Childhood Inspired by Nature
Waldorf education promotes outdoor play throughout the day for all ages for very important reasons – and why this is one of the most attractive things about sending my son to a Waldorf school.
No matter the season, I love to hike outdoors with my children.
It can be a gray day with heaps of snow or a lazy, hazy afternoon. Sometimes rain sprinkles down and other times, bright sun illuminates our way. From their earliest days, I’ve taken my children outdoors, and that doesn’t change as they grow older.
The inner playfulness of even my oldest teenagers comes out when we immerse in nature. Tall trees become forts, everyone loves to skip stones and dip their fingers into cool streams, and we open ourselves to the possibilities of the infinite when faced with an endless sky and a colorful horizon.
Even in winter, the value of playing outdoors doesn’t wane. In fact, as winter arrives with shorter days and fleeting light, the energy for outdoor play does not diminish at Detroit Waldorf School. (Check out this great article about our school and outdoor play.)
One of the things I love about Waldorf, and a key reason that I switched my youngest son here in third grade, is that outdoor play is an integral part of the Waldorf approach to education. Schools like ours send students outside in every season because our teachers and staff understand the importance of immersing in the natural world in all weather.
Connection with nature is soothing for the soul, invigorating for the mind, and health-promoting.
In Finland, the top educational system in the world, school children have 15 minutes of recess for every 45 minutes of learning throughout the day. Research shows that recess helps children synthesize classroom lessons.
At DWS, outdoor time takes many shapes and forms. Before school, children play in the brightening dawn before settling into the classroom for main lesson. Mid-morning, children greet the day with a recess, followed by one at midday and one in the afternoon. Extended care takes place outdoors whenever possible. When I taught the creative writing club last fall, I took our creative writers outside for a vigorous game of Ga-Ga Ball to get the creative juices flowing. This winter, writing club will include hikes in the neighborhood and on Belle Isle because when we are one with nature, we have far more profound things to say.
In Waldorf education, gardening and environmental studies are critical for many grades, taking children all over campus for immersive learning.
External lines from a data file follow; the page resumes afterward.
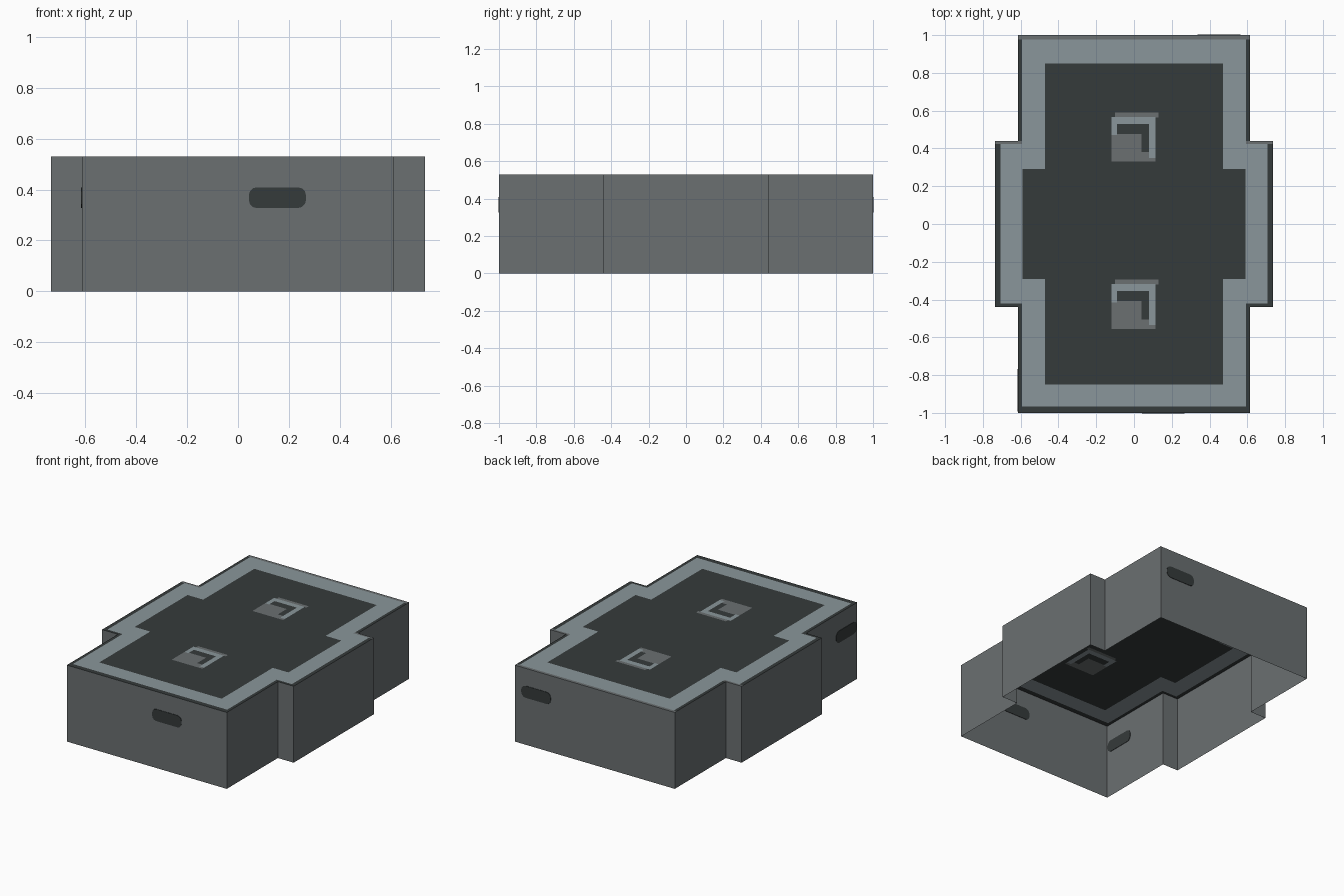
import bpy, bmesh, math
from mathutils import Vector, Matrix

if "Cube" in bpy.data.objects:
    bpy.data.objects.remove(bpy.data.objects["Cube"])

H = 0.53                       # height of the shell
BX, WX, WY = 0.614, 0.735, 0.44  # body half width, wing half width / half depth


def make_mat(name, rgb):
    m = bpy.data.materials.new(name)
    m.diffuse_color = (*rgb, 1)
    m.use_nodes = True
    m.node_tree.nodes["Principled BSDF"].inputs["Base Color"].default_value = m.diffuse_color
    return m


mats = [make_mat("dark_grey", (0.036, 0.043, 0.043)),
        make_mat("mid_grey", (0.145, 0.160, 0.166)),
        make_mat("light_grey", (0.255, 0.305, 0.325))]
DARK, MID, LIGHT = 0, 1, 2


def finish(name, bm, materials):
    me = bpy.data.meshes.new(name)
    bm.to_mesh(me)
    bm.free()
    for m in materials:
        me.materials.append(m)
    ob = bpy.data.objects.new(name, me)
    bpy.context.collection.objects.link(ob)
    return ob


# Outer walls: one cross-shaped outline extruded up, open at the bottom
quarter = [(BX, 1), (BX, WY), (WX, WY)]
outline = quarter + [(x, -y) for x, y in reversed(quarter)]
outline += [(-x, -y) for x, y in outline]
bm = bmesh.new()
low = [bm.verts.new((x, y, 0)) for x, y in outline]
top = [bm.verts.new((x, y, H)) for x, y in outline]
for i in range(len(low)):
    j = (i + 1) % len(low)
    bm.faces.new((low[j], low[i], top[i], top[j]))
finish("outer_walls", bm, [mats[MID]])

# Roof: layered rectangles (x0, x1, y0, y1, colour), later ones win
layers = [(-BX, BX, -1, 1, DARK), (-WX, WX, -WY, WY, DARK),
          (-BX, BX, 0.978, 1, MID), (-WX, WX, 0.423, WY, MID),
          (-0.592, 0.592, -0.965, 0.978, LIGHT),
          (-0.708, 0.708, -0.42, 0.423, LIGHT),
          (-0.47, 0.47, -0.85, 0.85, DARK),
          (-0.59, 0.59, -0.29, 0.29, DARK)]
# Two roof hatches with an angled dark mark
for y in (0.33, -0.555):
    layers += [(-0.12, 0.115, y, y + 0.235, MID),
               (-0.10, 0.13, y + 0.235, y + 0.26, MID),
               (-0.12, 0.115, y + 0.20, y + 0.237, LIGHT),
               (0.08, 0.115, y + 0.02, y + 0.237, LIGHT),
               (-0.12, -0.09, y + 0.14, y + 0.237, LIGHT),
               (-0.09, 0.08, y + 0.147, y + 0.20, DARK),
               (0.04, 0.08, y + 0.05, y + 0.20, DARK)]
xs = sorted({round(v, 4) for r in layers for v in r[:2]})
ys = sorted({round(v, 4) for r in layers for v in r[2:4]})
bm = bmesh.new()
grid = [[bm.verts.new((x, y, H)) for y in ys] for x in xs]
for i in range(len(xs) - 1):
    for j in range(len(ys) - 1):
        cx, cy = (xs[i] + xs[i + 1]) / 2, (ys[j] + ys[j + 1]) / 2
        hits = [c for a, b, d, e, c in layers if a < cx < b and d < cy < e]
        if hits:
            f = bm.faces.new((grid[i][j], grid[i + 1][j],
                              grid[i + 1][j + 1], grid[i][j + 1]))
            f.material_index = hits[-1]
loose = [v for v in bm.verts if not v.link_faces]
bmesh.ops.delete(bm, geom=loose, context='VERTS')
finish("roof", bm, mats)


# Wall slots: thin rounded plates that show on both sides of the wall
def slot(name, centre, angle, w=0.225, h=0.082, r=0.032, t=0.006):
    bm = bmesh.new()
    pts = []
    for k, (sx, sz) in enumerate([(1, 1), (-1, 1), (-1, -1), (1, -1)]):
        for s in range(4):
            a = math.radians(90 * k + 30 * s)
            pts.append((sx * (w / 2 - r) + r * math.cos(a), -t / 2,
                        sz * (h / 2 - r) + r * math.sin(a)))
    face = bm.faces.new([bm.verts.new(p) for p in pts])
    ext = bmesh.ops.extrude_face_region(bm, geom=[face], use_keep_orig=True)
    moved = [g for g in ext["geom"] if isinstance(g, bmesh.types.BMVert)]
    bmesh.ops.translate(bm, verts=moved, vec=(0, t, 0))
    bmesh.ops.recalc_face_normals(bm, faces=bm.faces)
    bm.transform(Matrix.Translation(Vector(centre))
                 @ Matrix.Rotation(angle, 4, 'Z'))
    finish(name, bm, [mats[DARK]])


slot("front_slot", (0.155, -1, 0.368), 0)
slot("back_slot", (0.45, 1, 0.368), 0)
slot("left_slot", (-BX, -0.88, 0.368), math.pi / 2)
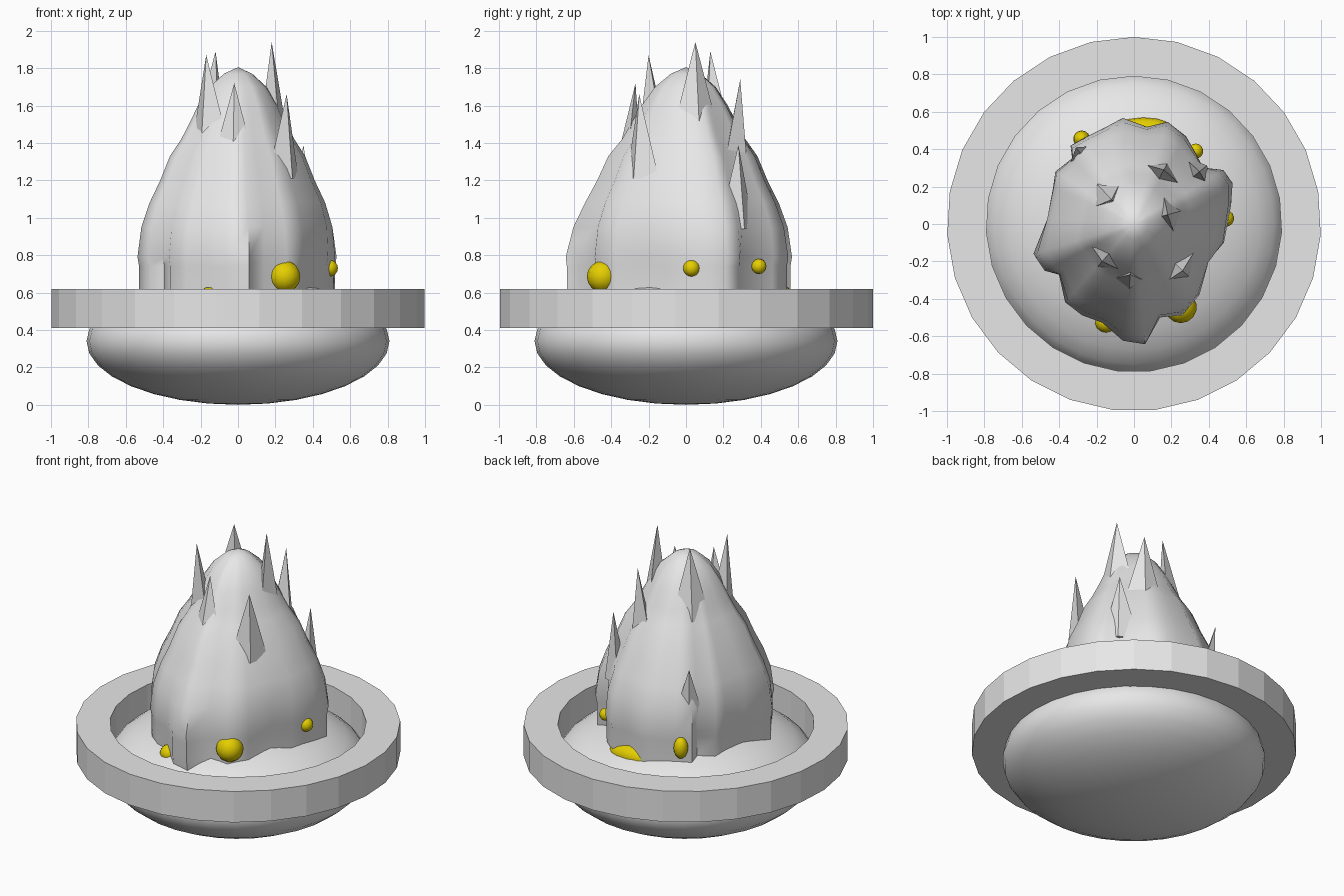
import bpy, bmesh, math
from mathutils import Vector

if "Cube" in bpy.data.objects:
    bpy.data.objects.remove(bpy.data.objects["Cube"])


def material(name, rgb):
    m = bpy.data.materials.new(name)
    m.diffuse_color = (*rgb, 1)
    m.use_nodes = True
    m.node_tree.nodes["Principled BSDF"].inputs["Base Color"].default_value = m.diffuse_color
    return m


GREY = material("ash grey", (0.8, 0.8, 0.8))
YELLOW = material("ember yellow", (0.78, 0.62, 0.0))


def make(name, bm, mat, smooth=None):
    bmesh.ops.recalc_face_normals(bm, faces=bm.faces)
    me = bpy.data.meshes.new(name)
    bm.to_mesh(me)
    bm.free()
    ob = bpy.data.objects.new(name, me)
    bpy.context.collection.objects.link(ob)
    me.materials.append(mat)
    if smooth:
        bpy.ops.object.select_all(action='DESELECT')
        ob.select_set(True)
        bpy.context.view_layer.objects.active = ob
        bpy.ops.object.shade_smooth_by_angle(angle=math.radians(smooth))
    return ob


def ellipsoid(name, centre, radii, mat, u=32, v=16):
    bm = bmesh.new()
    bmesh.ops.create_uvsphere(bm, u_segments=u, v_segments=v, radius=1)
    for p in bm.verts:
        p.co = Vector(c + r * q for c, r, q in zip(centre, radii, p.co))
    return make(name, bm, mat, 60)


def skin(bm, rings, closed=False):
    """Join rings of points with quads."""
    rows = [[bm.verts.new(p) for p in r] for r in rings]
    pairs = list(zip(rows, rows[1:])) + ([(rows[-1], rows[0])] if closed else [])
    for a, b in pairs:
        for i in range(len(a)):
            j = (i + 1) % len(a)
            bm.faces.new((a[i], a[j], b[j], b[i]))
    return rows


# Bowl: flattened ball
ellipsoid("bowl", (0, 0, 0.34), (0.81, 0.81, 0.34), GREY)

# Rim: 27-sided flat-faced ring
N = 27
bm = bmesh.new()
skin(bm, [[(r * math.sin(math.tau * i / N), r * math.cos(math.tau * i / N), z)
           for i in range(N)]
          for r, z in ((1, 0.41), (1, 0.62), (0.79, 0.62), (0.79, 0.41))], True)
make("rim", bm, GREY)

# Flame body: lumpy footprint that shrinks and rounds off with height
OUTLINE = [(.53, .22), (.48, .29), (.37, .30), (.28, .47), (.18, .55), (.07, .52),
           (-.06, .57), (-.15, .52), (-.25, .47), (-.34, .42), (-.33, .35),
           (-.42, .28), (-.43, .20), (-.46, .03), (-.54, -.16), (-.48, -.25),
           (-.40, -.27), (-.37, -.42), (-.28, -.49), (-.17, -.53), (-.06, -.63),
           (.06, -.65), (.14, -.50), (.26, -.49), (.35, -.38), (.39, -.20),
           (.48, -.10), (.52, .10)]
MEAN = 0.51
# height, size, how much of the lumpiness remains
PROFILE = [(.50, .95, 1), (.62, .98, 1), (.74, .98, 1), (.79, 1.0, .95),
           (.95, .98, .75), (1.08, .91, .6), (1.20, .80, .6), (1.33, .70, .6),
           (1.42, .59, .5), (1.50, .51, .5), (1.60, .42, .4), (1.70, .30, .3),
           (1.77, .15, .2)]


def flame_point(p, z, size, lump):
    d = Vector((p[0], p[1], 0))
    r = size * (MEAN + (d.length - MEAN) * lump)
    return d.normalized() * r + Vector((0, 0, z))


bm = bmesh.new()
rows = skin(bm, [[flame_point(p, *row) for p in OUTLINE] for row in PROFILE])
bm.faces.new(rows[0])
top = bm.verts.new((0, 0, 1.805))
for i, a in enumerate(rows[-1]):
    bm.faces.new((a, rows[-1][(i + 1) % len(OUTLINE)], top))
make("flame_body", bm, GREY, 60)


def flame_radius(z):
    for (z0, s0, _), (z1, s1, _) in zip(PROFILE, PROFILE[1:]):
        if z0 <= z <= z1:
            return (s0 + (s1 - s0) * (z - z0) / (z1 - z0)) * MEAN
    return 0.1


# Flame tongues: sharp blades rising out of the body
TIPS = [(-.17, -.20, 1.87), (.18, .05, 1.94), (-.12, .13, 1.89), (.26, -.25, 1.66),
        (-.02, -.27, 1.72), (.16, .29, 1.74), (.35, .28, 1.39), (-.31, .41, 1.22)]
for n, t in enumerate(TIPS):
    tip = Vector(t)
    out = Vector((t[0], t[1], 0)).normalized()
    side = Vector((-out.y, out.x, 0))
    zb = tip.z - 0.45
    base = out * (flame_radius(zb) - 0.07) + Vector((0, 0, zb))
    bm = bmesh.new()
    ring = [bm.verts.new(base + side * (a * 0.12) + out * (b * 0.07))
            for a, b in ((1, 0), (0, 1), (-1, 0), (0, -1))]
    v = bm.verts.new(tip)
    bm.faces.new(ring)
    for i in range(4):
        bm.faces.new((ring[i], ring[(i + 1) % 4], v))
    make(f"flame_tongue_{n + 1}", bm, GREY)

# Embers: yellow lumps poking through the foot of the flame
EMBERS = [((.25, -.445, .685), (.085, .085, .085)), ((.49, .03, .73), (.045, .045, .045)),
          ((-.15, -.52, .575), (.06, .06, .055)), ((.05, .50, .575), (.17, .07, .07)),
          ((-.28, .455, .70), (.045, .045, .07)), ((.33, .39, .74), (.04, .04, .04))]
for n, (c, r) in enumerate(EMBERS):
    ellipsoid(f"ember_{n + 1}", c, r, YELLOW, 14, 8)
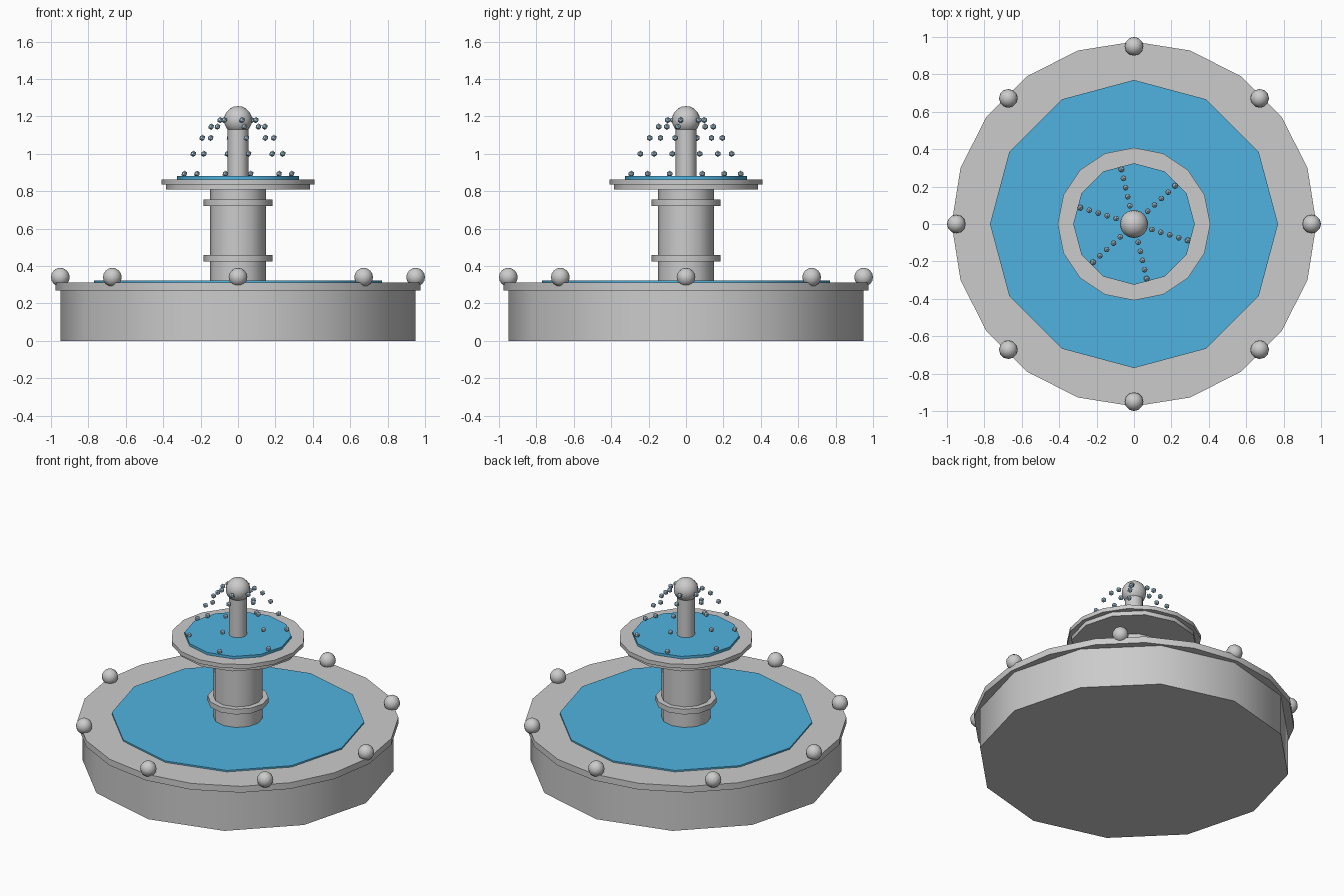
import bpy
import math

if "Cube" in bpy.data.objects:
    bpy.data.objects.remove(bpy.data.objects["Cube"])


def material(name, color):
    m = bpy.data.materials.new(name)
    m.diffuse_color = color
    m.use_nodes = True
    m.node_tree.nodes["Principled BSDF"].inputs["Base Color"].default_value = m.diffuse_color
    return m


WATER = material("water", (0.08, 0.45, 0.75, 1))
SPRAY = material("spray", (0.45, 0.65, 0.78, 1))


def finish(name, mat=None):
    ob = bpy.context.object
    ob.name = name
    bpy.ops.object.shade_smooth_by_angle(angle=math.radians(40))
    if mat:
        ob.data.materials.append(mat)
    return ob


def drum(name, radius, z0, z1, sides=12, mat=None):
    bpy.ops.mesh.primitive_cylinder_add(vertices=sides, radius=radius, depth=z1 - z0,
                                        location=(0, 0, (z0 + z1) / 2))
    return finish(name, mat)


def ball(name, radius, loc, segments=12, rings=8):
    bpy.ops.mesh.primitive_uv_sphere_add(segments=segments, ring_count=rings,
                                         radius=radius, location=loc)
    return finish(name)


# Lower basin with its overhanging rim and pool
drum("basin", 0.95, 0.0, 0.29)
drum("basin_rim", 0.975, 0.27, 0.312, 20)
drum("basin_water", 0.77, 0.305, 0.322, 12, WATER)

# Stone balls around the rim
for i in range(8):
    a = i * math.tau / 8
    ball(f"rim_ball_{i + 1}", 0.05, (0.95 * math.cos(a), 0.95 * math.sin(a), 0.34))

# Column with two collars
drum("column", 0.15, 0.30, 0.82)
drum("lower_collar", 0.185, 0.425, 0.46)
drum("upper_collar", 0.185, 0.72, 0.755)

# Upper bowl
drum("bowl", 0.385, 0.808, 0.85)
drum("bowl_rim", 0.408, 0.836, 0.863, 16)
drum("bowl_water", 0.325, 0.855, 0.88, 12, WATER)

# Spout and finial
drum("spout", 0.055, 0.87, 1.14)
ball("finial", 0.075, (0, 0, 1.18), 16, 10)

# Six arcing jets of droplets
ARC = [(0.10, 1.18), (0.15, 1.145), (0.20, 1.085), (0.25, 1.0), (0.30, 0.893)]
for j in range(6):
    a = math.radians(43 + 60 * j)
    for k, (r, z) in enumerate(ARC):
        bpy.ops.mesh.primitive_ico_sphere_add(
            subdivisions=1, radius=0.017, location=(r * math.cos(a), r * math.sin(a), z))
        ob = bpy.context.object
        ob.name = f"droplet_{j + 1}_{k + 1}"
        ob.data.materials.append(SPRAY)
Mr. Honey leads children outdoors for physical education most of the year.
Knowledge needs time to seep in – and that happens best when there is a break from straight-on learning. You know what I mean. Even for working adults, a walk in the fresh air and bright light helps reset any stress we might be feeling at our desks.
Waldorf philosophy is based on the idea of capturing what is natural for children, who experience the world through their senses. Learning takes place on the playground as deeply as with structured learning. But I’d argue that it’s natural for all of us, no matter the age, to connect with the world, and get to know ourselves better, when we spend regular time in nature.
I asked Helena Mitchell, Early Childhood Center Pedagogical Chair, to explain from her perspective why this is such a crucial part of Waldorf education. She said, “Play is extremely important for assimilating knowledge at all levels, building problem-solving skills, developing empathy, and social and emotional intelligence. We are focused on creating opportunities for all students to experience a healthy balance of learning and play.”
"Our play-based early childhood curriculum is grounded in the idea that children have an immense need for movement which naturally integrates and enhances what they are learning,” she adds.
A lack of enough play time, not to mention distance from fresh air and winter sunshine, leads to a lack of ability to self-soothe, to think outside the box and to develop a strong sense of imagination. Research from the University of Missouri-Kansas City shows that outdoor play promotes brain development while improving fine and gross motor skills, dexterity and balance, through exploration, risk-taking and fun activities on the playground.
Benefits of Outdoor Winter Play
Ever feel cooped up inside? During a Michigan winter, the air can feel stuffy, as it recirculates from the furnace throughout room vents. Lack of fresh air can lead to illness. Going outside helps diversify the elements we are exposed to in winter, and the deep breaths of cold crisp air can refresh children, and give them breaks from exposure to germs.
The more time we spend outdoors, the stronger our immune system becomes. Dressed properly, children who play outside in winter often develop stronger autoimmune systems and resistance to allergies, experts say. Some research suggests that physical outdoor activity boosts the immune system for a full 24 hours! Imagine the impact if your child is playing outside several times every school day.
And, what better place to spark the imagination than the great outdoors? DWS children love to build snow forts, dig in the dirt, stare at cloud formations and watch birds wing across the sky. Even building a snowman is a pathway to problem-solving, creativity and teamwork.
Winter Play – Not Just For Kids
This winter, as DWS children come home eager to share stories of their outdoor adventures, consider bundling up and joining them outside for a walk in the woods or a weekend outdoor adventure. It’s not only good for children to step outside in colder months – it’s warming for all of us, in so many magical ways.
Lynne Golodner is the Huntington Woods-based mom of DWS 7th-grader Shaya Schreiber (as well as three older children). Lynne also manages marketing and communications for Detroit Waldorf School.